Hand back the entries exactly as written, minus every picture.

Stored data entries

● ● ● ● ●

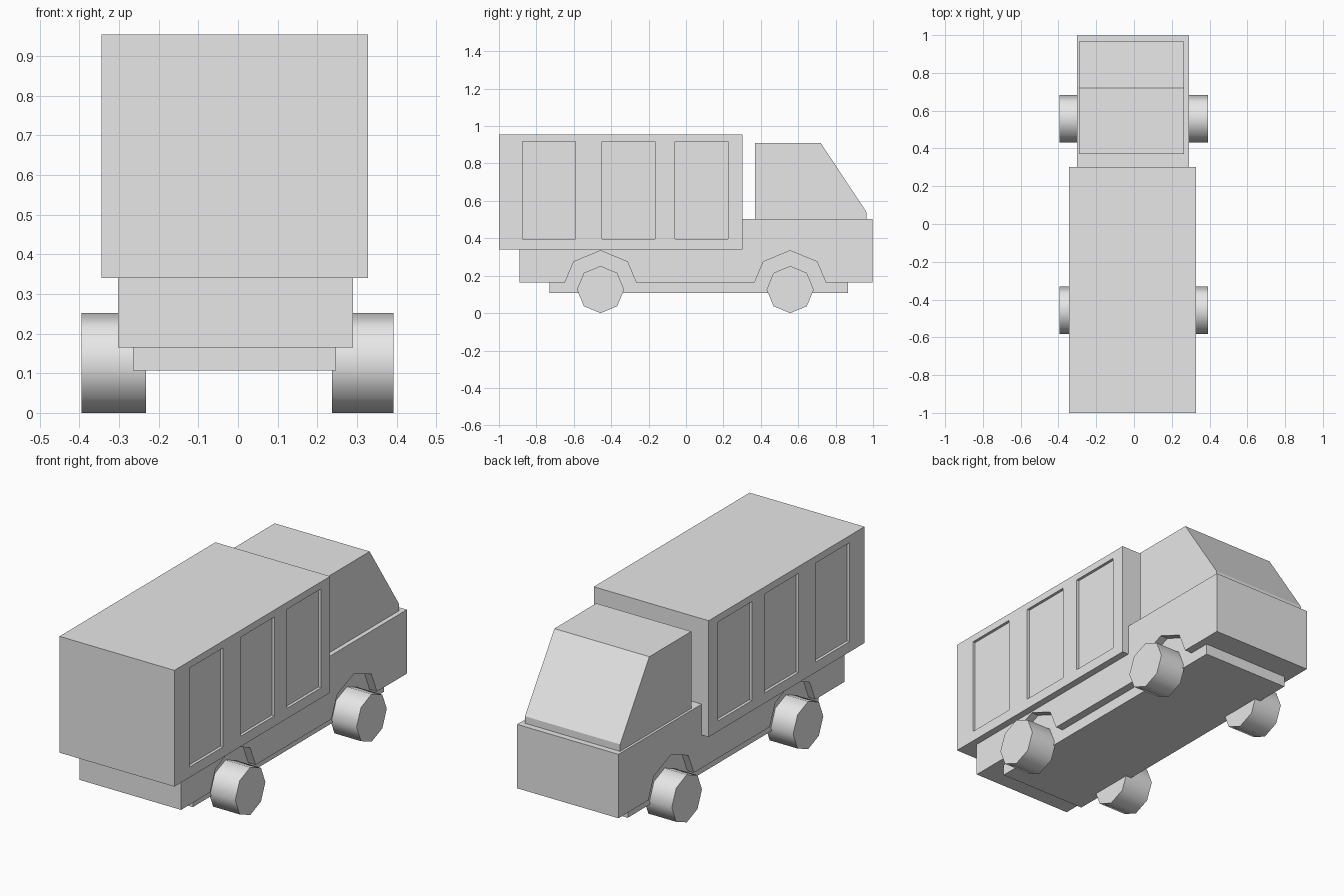
import bpy, bmesh, math
from mathutils import Matrix, Vector

old = bpy.data.objects.get("Cube")
if old:
    bpy.data.objects.remove(old, do_unlink=True)

GREY = (0.8, 0.8, 0.8, 1)
paint = bpy.data.materials.new("plain_grey")
paint.use_nodes = True
paint.diffuse_color = GREY
paint.node_tree.nodes["Principled BSDF"].inputs["Base Color"].default_value = GREY


def finish(name, bm):
    bmesh.ops.recalc_face_normals(bm, faces=bm.faces)
    mesh = bpy.data.meshes.new(name)
    bm.to_mesh(mesh)
    bm.free()
    mesh.materials.append(paint)
    obj = bpy.data.objects.new(name, mesh)
    bpy.context.collection.objects.link(obj)
    return obj


def side_profile(x0, x1, points):
    """Extrude a (y, z) outline across the width."""
    bm = bmesh.new()
    face = bm.faces.new([bm.verts.new((x0, y, z)) for y, z in points])
    out = bmesh.ops.extrude_face_region(bm, geom=[face])
    moved = [v for v in out["geom"] if isinstance(v, bmesh.types.BMVert)]
    bmesh.ops.translate(bm, verts=moved, vec=(x1 - x0, 0, 0))
    bmesh.ops.recalc_face_normals(bm, faces=bm.faces)
    return bm


def block(x0, x1, y0, y1, z0, z1):
    return side_profile(x0, x1, [(y0, z0), (y1, z0), (y1, z1), (y0, z1)])


AXLES = {"rear": -0.457, "cab": 0.557}

# Lower body with half-octagon wheel arches along its bottom edge
outline = [(-0.89, 0.5), (-0.89, 0.165)]
for y in AXLES.values():
    outline.append((y - 0.19, 0.165))
    for a in (135, 90, 45):
        t = math.radians(a)
        outline.append((y + 0.203 * math.cos(t), 0.131 + 0.203 * math.sin(t)))
    outline.append((y + 0.19, 0.165))
outline += [(0.997, 0.165), (0.997, 0.503), (0.25, 0.503), (0.25, 0.5)]
finish("lower_body", side_profile(-0.303, 0.29, outline))

# Chassis, which also closes the back of the arches
finish("chassis", block(-0.265, 0.247, -0.73, 0.865, 0.107, 0.45))

# Cab with sloped windscreen
finish("cab", side_profile(-0.29, 0.266, [
    (0.37, 0.49), (0.37, 0.91), (0.72, 0.91), (0.965, 0.54), (0.965, 0.49)]))

# Cargo box with three recessed panels on each side
bm = block(-0.344, 0.328, -1, 0.302, 0.34, 0.955)
panels = [(-0.875, -0.592), (-0.448, -0.165), (-0.059, 0.224)]
low, high = 0.395, 0.918
cuts = [((0, y, 0), (0, 1, 0)) for p in panels for y in p]
cuts += [((0, 0, z), (0, 0, 1)) for z in (low, high)]
for co, no in cuts:
    bmesh.ops.bisect_plane(bm, geom=bm.verts[:] + bm.edges[:] + bm.faces[:],
                           plane_co=co, plane_no=no)
bm.normal_update()
recess = []
for f in bm.faces:
    c = f.calc_center_median()
    if (abs(f.normal.x) > 0.9 and low < c.z < high
            and any(a < c.y < b for a, b in panels)):
        recess.append(f)
bmesh.ops.inset_individual(bm, faces=recess, thickness=0, depth=-0.015)
finish("cargo_box", bm)

# Octagonal wheels, a corner pointing up, smooth treads and flat caps
for end, y in AXLES.items():
    for side, x0, x1 in (("right", -0.395, -0.232), ("left", 0.237, 0.392)):
        bm = bmesh.new()
        place = (Matrix.Translation(Vector(((x0 + x1) / 2, y, 0.126)))
                 @ Matrix.Rotation(math.pi / 2, 4, "Y"))
        bmesh.ops.create_cone(bm, cap_ends=True, segments=8, radius1=0.126,
                              radius2=0.126, depth=x1 - x0, matrix=place)
        wheel = finish(f"{end}_wheel_{side}", bm)
        bpy.ops.object.select_all(action="DESELECT")
        wheel.select_set(True)
        bpy.context.view_layer.objects.active = wheel
        bpy.ops.object.shade_smooth_by_angle(angle=math.radians(50))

● ● ● ● ●

▸ Written solution:
import bpy, bmesh, math
from mathutils import Matrix, Vector

old = bpy.data.objects.get("Cube")
if old:
    bpy.data.objects.remove(old, do_unlink=True)

GREY = (0.8, 0.8, 0.8, 1)
paint = bpy.data.materials.new("plain_grey")
paint.use_nodes = True
paint.diffuse_color = GREY
paint.node_tree.nodes["Principled BSDF"].inputs["Base Color"].default_value = GREY


def finish(name, bm):
    bmesh.ops.recalc_face_normals(bm, faces=bm.faces)
    mesh = bpy.data.meshes.new(name)
    bm.to_mesh(mesh)
    bm.free()
    mesh.materials.append(paint)
    obj = bpy.data.objects.new(name, mesh)
    bpy.context.collection.objects.link(obj)
    return obj


def side_profile(x0, x1, points):
    """Extrude a (y, z) outline across the width."""
    bm = bmesh.new()
    face = bm.faces.new([bm.verts.new((x0, y, z)) for y, z in points])
    out = bmesh.ops.extrude_face_region(bm, geom=[face])
    moved = [v for v in out["geom"] if isinstance(v, bmesh.types.BMVert)]
    bmesh.ops.translate(bm, verts=moved, vec=(x1 - x0, 0, 0))
    bmesh.ops.recalc_face_normals(bm, faces=bm.faces)
    return bm


def block(x0, x1, y0, y1, z0, z1):
    return side_profile(x0, x1, [(y0, z0), (y1, z0), (y1, z1), (y0, z1)])


AXLES = {"rear": -0.457, "cab": 0.557}

# Lower body with half-octagon wheel arches along its bottom edge
outline = [(-0.89, 0.5), (-0.89, 0.165)]
for y in AXLES.values():
    outline.append((y - 0.19, 0.165))
    for a in (135, 90, 45):
        t = math.radians(a)
        outline.append((y + 0.203 * math.cos(t), 0.131 + 0.203 * math.sin(t)))
    outline.append((y + 0.19, 0.165))
outline += [(0.997, 0.165), (0.997, 0.503), (0.25, 0.503), (0.25, 0.5)]
finish("lower_body", side_profile(-0.303, 0.29, outline))

# Chassis, which also closes the back of the arches
finish("chassis", block(-0.265, 0.247, -0.73, 0.865, 0.107, 0.45))

# Cab with sloped windscreen
finish("cab", side_profile(-0.29, 0.266, [
    (0.37, 0.49), (0.37, 0.91), (0.72, 0.91), (0.965, 0.54), (0.965, 0.49)]))

# Cargo box with three recessed panels on each side
bm = block(-0.344, 0.328, -1, 0.302, 0.34, 0.955)
panels = [(-0.875, -0.592), (-0.448, -0.165), (-0.059, 0.224)]
low, high = 0.395, 0.918
cuts = [((0, y, 0), (0, 1, 0)) for p in panels for y in p]
cuts += [((0, 0, z), (0, 0, 1)) for z in (low, high)]
for co, no in cuts:
    bmesh.ops.bisect_plane(bm, geom=bm.verts[:] + bm.edges[:] + bm.faces[:],
                           plane_co=co, plane_no=no)
bm.normal_update()
recess = []
for f in bm.faces:
    c = f.calc_center_median()
    if (abs(f.normal.x) > 0.9 and low < c.z < high
            and any(a < c.y < b for a, b in panels)):
        recess.append(f)
bmesh.ops.inset_individual(bm, faces=recess, thickness=0, depth=-0.015)
finish("cargo_box", bm)

# Octagonal wheels, a corner pointing up, smooth treads and flat caps
for end, y in AXLES.items():
    for side, x0, x1 in (("right", -0.395, -0.232), ("left", 0.237, 0.392)):
        bm = bmesh.new()
        place = (Matrix.Translation(Vector(((x0 + x1) / 2, y, 0.126)))
                 @ Matrix.Rotation(math.pi / 2, 4, "Y"))
        bmesh.ops.create_cone(bm, cap_ends=True, segments=8, radius1=0.126,
                              radius2=0.126, depth=x1 - x0, matrix=place)
        wheel = finish(f"{end}_wheel_{side}", bm)
        bpy.ops.object.select_all(action="DESELECT")
        wheel.select_set(True)
        bpy.context.view_layer.objects.active = wheel
        bpy.ops.object.shade_smooth_by_angle(angle=math.radians(50))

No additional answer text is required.